I don't mean to argue, but it hurts a bit to hear a brother exclude my views (which coincide with Brigham Young's views) as not being what the "LDS believe" ... If Brigham's teachings aren't LDS what are they? They certainly aren't Catholic or Protestant or Jewish. I can understand having doctrinal disagreements, but stating that my views are not LDS is distressing. Combined with the Prop 8 issue, things like this make me teeter on the edge of asking to have my name taken off the records, not because i'm angry, neither was this a big deal, but a lot of feelings of being unwelcome stack up and turn into something more.

I'm sorry... There are obviously a lot of issues behind my sentiment right now and it isn't fair to dump them in your lap.

I will bear my testimony though, I have received witness that Adam is God and I know for a fact that many others in the Church do believe this, they are just hesitant about mentioning it for fear of persecution. I also know that other Church leaders did indeed talk about, write about, and teach about Adam, and that Brigham Young continued to teach these things from 1857 up until 1877 the year of his death, and he became more specific and details in his teachings as time went on. His and other leaders statements on this were published not only in the Journal of Discourses, which I believe was actually edited by George Watt for a large period of time, but in the Millenial Star and a a few other LDS publications of the time. There were even a number of songs about "Adam-God" teachings in the church's Hymn books. I do not say this to declare it right or wrong for you or anyone else, but simply to say that yes it was widely disseminated, for whatever that's worth.

Debs said...

I would like to say THANK YOU for this posting! Whilst I am sat here doing my scripture study I decided to google to see if I could learn any more about the brother of Jared, Mahonri Mariancumer. Your blog was in the top 3 and when I clicked I got so into what you have written that I totally forgot why I was here!! THAT is darn good writing to get MY attention like that!!
You have also answered some other questions for me that have long been sat on the sidewalk!!
I look forward to visiting your blog again and learning a whole lot more from you!! :)
Thanks for sharing this stuff.


BRoz said...

Dear Jeff,

While much truth has been revealed some things are still unclear. In those cases, when it comes to doctrine that is still unclear, I think its the best policy to wait for the LDS leadership to provide clarification on doctrine.

BRoz said...

Dear Jeff,

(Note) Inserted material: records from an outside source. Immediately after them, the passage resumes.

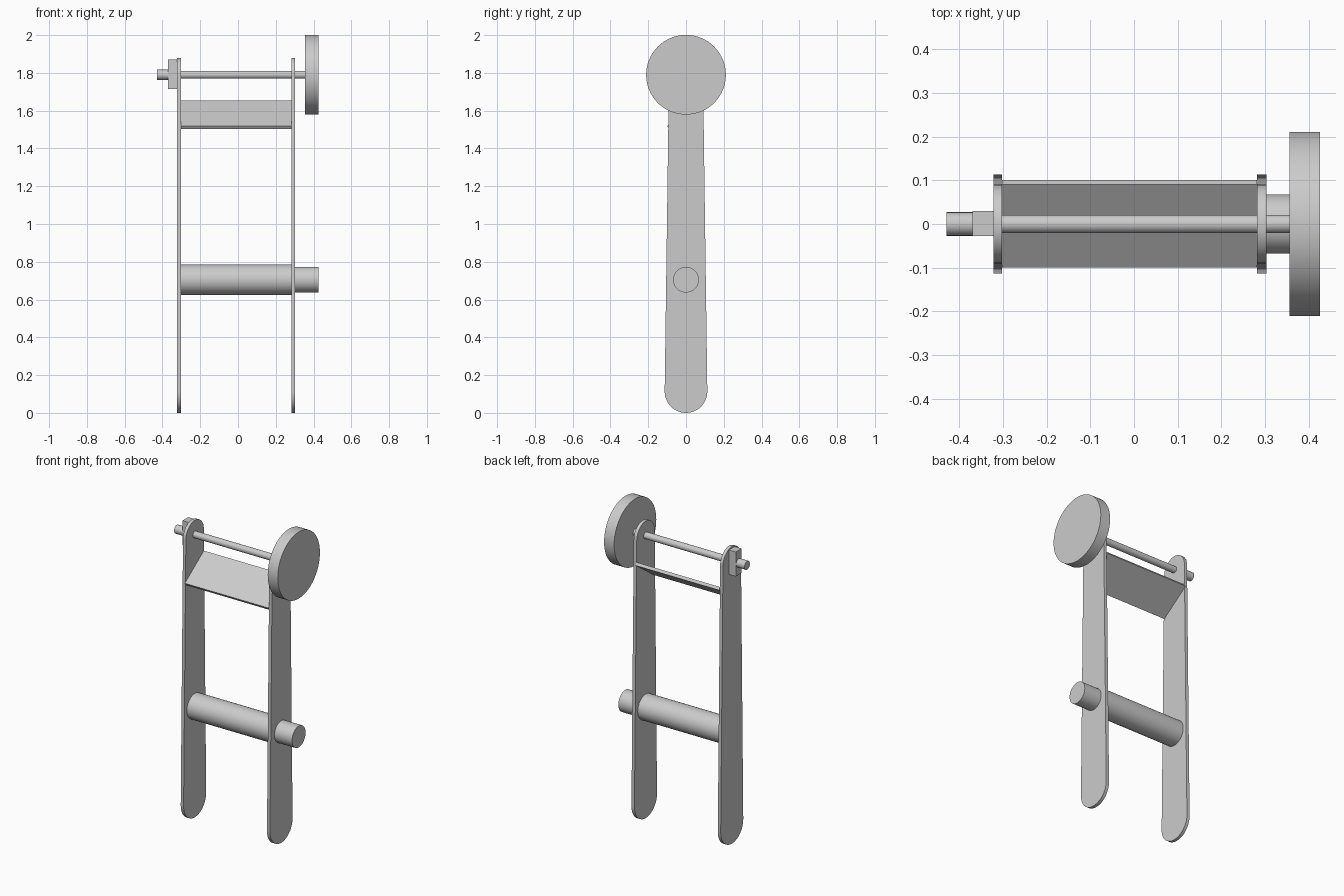
import bpy, bmesh, math
from mathutils import Matrix, Vector

if "Cube" in bpy.data.objects:
    bpy.data.objects.remove(bpy.data.objects["Cube"], do_unlink=True)

grey = bpy.data.materials.new("plain grey")
grey.use_nodes = True
COLOUR = (0.6, 0.6, 0.6, 1)
grey.diffuse_color = COLOUR
grey.node_tree.nodes["Principled BSDF"].inputs["Base Color"].default_value = COLOUR


def finish(name, bm):
    bmesh.ops.recalc_face_normals(bm, faces=bm.faces)
    mesh = bpy.data.meshes.new(name)
    bm.to_mesh(mesh)
    bm.free()
    mesh.materials.append(grey)
    obj = bpy.data.objects.new(name, mesh)
    bpy.context.collection.objects.link(obj)
    bpy.ops.object.select_all(action="DESELECT")
    obj.select_set(True)
    bpy.context.view_layer.objects.active = obj
    bpy.ops.object.shade_smooth_by_angle(angle=math.radians(25))
    return obj


def extrude_profile(name, points, x0, x1):
    """Prism along x from a list of (y, z) points."""
    bm = bmesh.new()
    face = bm.faces.new([bm.verts.new((x0, y, z)) for y, z in points])
    new = bmesh.ops.extrude_face_region(bm, geom=[face])["geom"]
    verts = [v for v in new if isinstance(v, bmesh.types.BMVert)]
    bmesh.ops.translate(bm, verts=verts, vec=Vector((x1 - x0, 0, 0)))
    return finish(name, bm)


def rod(name, radius, z, x0, x1, sides=48):
    bm = bmesh.new()
    place = Matrix.Translation(((x0 + x1) / 2, 0, z)) @ Matrix.Rotation(math.pi / 2, 4, "Y")
    bmesh.ops.create_cone(bm, cap_ends=True, segments=sides, radius1=radius,
                          radius2=radius, depth=x1 - x0, matrix=place)
    return finish(name, bm)


def arc(radius, z, start, steps=24):
    angles = [start + math.pi * i / steps for i in range(steps + 1)]
    return [(radius * math.cos(a), z + radius * math.sin(a)) for a in angles]


AXLE_Z, ROLLER_Z = 1.79, 0.705

# Tapered side arms with rounded ends
outline = arc(0.09, AXLE_Z, 0) + arc(0.113, 0.113, math.pi)
extrude_profile("right_arm", outline, -0.322, -0.302)
extrude_profile("left_arm", outline, 0.282, 0.303)

# Slanted cross plate between the arms
plate = [(-0.1, 1.519), (0.09, 1.653), (0.101, 1.637), (-0.089, 1.503)]
extrude_profile("slanted_plate", plate, -0.302, 0.282)

# Lower roller and its end peg
rod("roller", 0.08, ROLLER_Z, -0.302, 0.282)
rod("roller_peg", 0.068, ROLLER_Z, 0.303, 0.426, 32)

# Upper axle, disc, retaining block and end pin
rod("axle", 0.021, AXLE_Z, -0.302, 0.356, 24)
rod("disc", 0.211, AXLE_Z, 0.356, 0.426, 64)
block = [(-0.028, 1.715), (0.03, 1.715), (0.03, 1.87), (-0.028, 1.87)]
extrude_profile("retaining_block", block, -0.37, -0.322)
rod("end_pin", 0.027, AXLE_Z, -0.429, -0.37, 24)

While much truth has been revealed some things are still unclear. In those cases, when it comes to doctrine that is still unclear, I think its the best policy to wait for the LDS leadership to provide clarification on doctrine.